Glycaemic Index in food choices

GI definition according to

Carbohydrate-containing foods can be rated on a scale called the glycaemic index (GI). This scale ranks carbohydrate-containing foods based on their effect on blood sugar levels over a period of time – usually two hours.

Carbohydrate-containing foods are compared with glucose or white bread as a reference food, which is given a GI score of 100. The GI compares foods that have the same amount of carbohydrate, gram for gram. Carbohydrates that break down quickly during digestion have a higher glycaemic index (GI more than 70). These high GI carbohydrates, such as a baked potato, release their glucose into the blood quickly.

Carbohydrates that break down slowly, such as oats, release glucose gradually into the bloodstream. They have low glycaemic indexes (GI less than 55). The blood glucose response is slower and flatter. Low GI foods prolong digestion due to their slow break down and may help with satiety (feeling full).

There has been a lot of talk about GI and it’s effect on body, how we should be consuming low and medium GI food to keep us full longer and avoid the huge spike in insulin that comes with high GI food consumption. A lot of health and wellness websites recommend having mostly low GI food. To give you an idea, here is how foods are distributed according to the scale:

  • low GI (less than 55) – soy products, beans, fruit, milk, pasta, grainy bread, porridge and lentils.
  • medium GI (55 to 70) – orange juice, honey, basmati rice and wholemeal bread.
  • high GI (greater than 70) – potatoes, white bread and short-grain rice.


The Studies:

According to one study by The American Journal of Clinical Nutrition the GI values are not a good approach to guiding food choices because there is substantial variability in individual responses to GI value determinations. They concluded that even in healthy individuals, glycemic status significantly contributes to the variability in GI value estimates.

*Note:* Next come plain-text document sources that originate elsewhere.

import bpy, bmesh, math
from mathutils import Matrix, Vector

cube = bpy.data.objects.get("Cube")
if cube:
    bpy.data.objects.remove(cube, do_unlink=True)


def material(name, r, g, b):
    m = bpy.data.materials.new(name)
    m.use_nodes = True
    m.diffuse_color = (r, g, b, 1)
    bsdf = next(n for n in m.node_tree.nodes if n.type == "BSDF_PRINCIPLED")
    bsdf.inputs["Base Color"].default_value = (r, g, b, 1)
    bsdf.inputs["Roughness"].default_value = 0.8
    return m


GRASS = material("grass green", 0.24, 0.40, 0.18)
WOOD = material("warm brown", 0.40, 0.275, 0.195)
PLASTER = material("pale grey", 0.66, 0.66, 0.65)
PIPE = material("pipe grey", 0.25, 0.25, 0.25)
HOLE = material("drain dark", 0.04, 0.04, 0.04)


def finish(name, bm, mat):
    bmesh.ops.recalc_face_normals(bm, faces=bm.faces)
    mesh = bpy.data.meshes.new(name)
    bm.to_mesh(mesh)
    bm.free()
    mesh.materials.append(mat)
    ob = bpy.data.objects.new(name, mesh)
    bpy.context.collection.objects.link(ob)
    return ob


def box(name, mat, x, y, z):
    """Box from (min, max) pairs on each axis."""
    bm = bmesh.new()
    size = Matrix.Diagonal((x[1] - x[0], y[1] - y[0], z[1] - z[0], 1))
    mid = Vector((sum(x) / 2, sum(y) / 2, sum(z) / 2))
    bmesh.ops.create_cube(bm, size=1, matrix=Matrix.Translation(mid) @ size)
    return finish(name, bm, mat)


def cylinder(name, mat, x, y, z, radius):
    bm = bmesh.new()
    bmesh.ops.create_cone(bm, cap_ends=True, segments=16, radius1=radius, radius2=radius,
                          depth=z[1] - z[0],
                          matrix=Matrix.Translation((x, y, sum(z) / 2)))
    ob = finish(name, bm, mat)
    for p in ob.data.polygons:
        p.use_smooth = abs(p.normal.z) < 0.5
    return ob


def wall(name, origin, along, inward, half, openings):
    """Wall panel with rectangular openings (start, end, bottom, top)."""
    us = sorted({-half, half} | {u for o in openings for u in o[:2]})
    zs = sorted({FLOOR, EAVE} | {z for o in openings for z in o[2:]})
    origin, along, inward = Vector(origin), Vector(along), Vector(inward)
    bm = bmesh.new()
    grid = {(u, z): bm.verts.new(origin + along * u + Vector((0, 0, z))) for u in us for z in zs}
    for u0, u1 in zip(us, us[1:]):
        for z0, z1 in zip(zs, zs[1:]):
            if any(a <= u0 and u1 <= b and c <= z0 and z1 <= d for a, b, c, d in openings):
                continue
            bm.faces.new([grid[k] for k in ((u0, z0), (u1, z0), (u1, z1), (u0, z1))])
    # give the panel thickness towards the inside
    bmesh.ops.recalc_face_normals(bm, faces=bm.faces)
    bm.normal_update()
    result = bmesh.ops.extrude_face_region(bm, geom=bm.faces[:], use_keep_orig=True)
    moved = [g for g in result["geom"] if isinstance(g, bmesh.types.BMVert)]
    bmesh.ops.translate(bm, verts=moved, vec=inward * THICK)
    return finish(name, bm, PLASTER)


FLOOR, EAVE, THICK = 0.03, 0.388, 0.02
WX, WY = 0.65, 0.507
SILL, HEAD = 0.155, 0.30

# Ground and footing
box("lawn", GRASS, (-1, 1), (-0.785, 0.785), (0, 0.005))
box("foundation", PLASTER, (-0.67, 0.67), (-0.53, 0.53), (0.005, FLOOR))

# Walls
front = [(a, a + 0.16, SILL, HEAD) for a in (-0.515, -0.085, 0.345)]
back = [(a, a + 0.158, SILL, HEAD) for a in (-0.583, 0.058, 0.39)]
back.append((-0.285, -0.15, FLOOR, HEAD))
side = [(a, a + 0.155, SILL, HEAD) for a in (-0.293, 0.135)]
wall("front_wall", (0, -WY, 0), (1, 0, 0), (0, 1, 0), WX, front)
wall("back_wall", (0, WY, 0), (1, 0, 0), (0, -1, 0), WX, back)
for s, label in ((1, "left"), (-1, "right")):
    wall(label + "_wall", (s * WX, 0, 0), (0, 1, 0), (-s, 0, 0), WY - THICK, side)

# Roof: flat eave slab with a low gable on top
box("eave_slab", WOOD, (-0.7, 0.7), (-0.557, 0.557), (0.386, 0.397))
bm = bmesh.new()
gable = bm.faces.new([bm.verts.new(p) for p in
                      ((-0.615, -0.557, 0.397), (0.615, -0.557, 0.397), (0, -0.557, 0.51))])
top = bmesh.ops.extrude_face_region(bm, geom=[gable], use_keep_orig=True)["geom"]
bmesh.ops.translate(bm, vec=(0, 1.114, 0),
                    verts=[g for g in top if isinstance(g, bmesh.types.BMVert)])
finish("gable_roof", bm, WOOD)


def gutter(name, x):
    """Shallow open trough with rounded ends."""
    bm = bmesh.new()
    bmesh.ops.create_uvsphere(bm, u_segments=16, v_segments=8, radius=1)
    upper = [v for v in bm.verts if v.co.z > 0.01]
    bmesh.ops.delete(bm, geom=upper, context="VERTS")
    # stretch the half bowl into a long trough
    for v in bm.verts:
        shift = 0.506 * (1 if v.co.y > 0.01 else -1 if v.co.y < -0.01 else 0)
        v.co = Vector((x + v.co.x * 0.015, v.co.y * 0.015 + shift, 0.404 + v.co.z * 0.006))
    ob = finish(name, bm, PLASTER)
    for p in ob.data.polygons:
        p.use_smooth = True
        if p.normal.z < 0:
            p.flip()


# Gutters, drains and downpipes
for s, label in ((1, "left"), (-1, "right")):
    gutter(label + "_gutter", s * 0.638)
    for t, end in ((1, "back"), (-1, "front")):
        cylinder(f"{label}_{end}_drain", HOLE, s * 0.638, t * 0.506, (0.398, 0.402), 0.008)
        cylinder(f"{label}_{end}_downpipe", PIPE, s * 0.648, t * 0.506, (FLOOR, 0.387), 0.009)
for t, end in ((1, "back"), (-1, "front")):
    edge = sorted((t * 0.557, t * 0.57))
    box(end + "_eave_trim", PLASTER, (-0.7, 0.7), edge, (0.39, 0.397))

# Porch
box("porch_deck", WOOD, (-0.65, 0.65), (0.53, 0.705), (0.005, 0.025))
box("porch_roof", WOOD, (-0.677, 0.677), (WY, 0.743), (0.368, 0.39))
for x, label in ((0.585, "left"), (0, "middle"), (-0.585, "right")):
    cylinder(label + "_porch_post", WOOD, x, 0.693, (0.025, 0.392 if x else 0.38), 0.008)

Another study conducted in Nutrition Journal at BioMed Central concluded that even though cross-sectional studies have showed that higher GI means higher odds of metabolic syndrome, further controlled studies on low-GI diet and metabolic disease are needed. They compared median GI values of 84 and 72.


Instead of blindly following the GI, we should concentrate on what is really important in nutrition. It needs to be satisfying, sustainable long term, having a lot of health benefits and working for us regardless of whether it is high, medium or low GI. It would be wrong to conclude that GI shows nothing or alternatively is extremely important. Make sure you have an open mind when reading information online.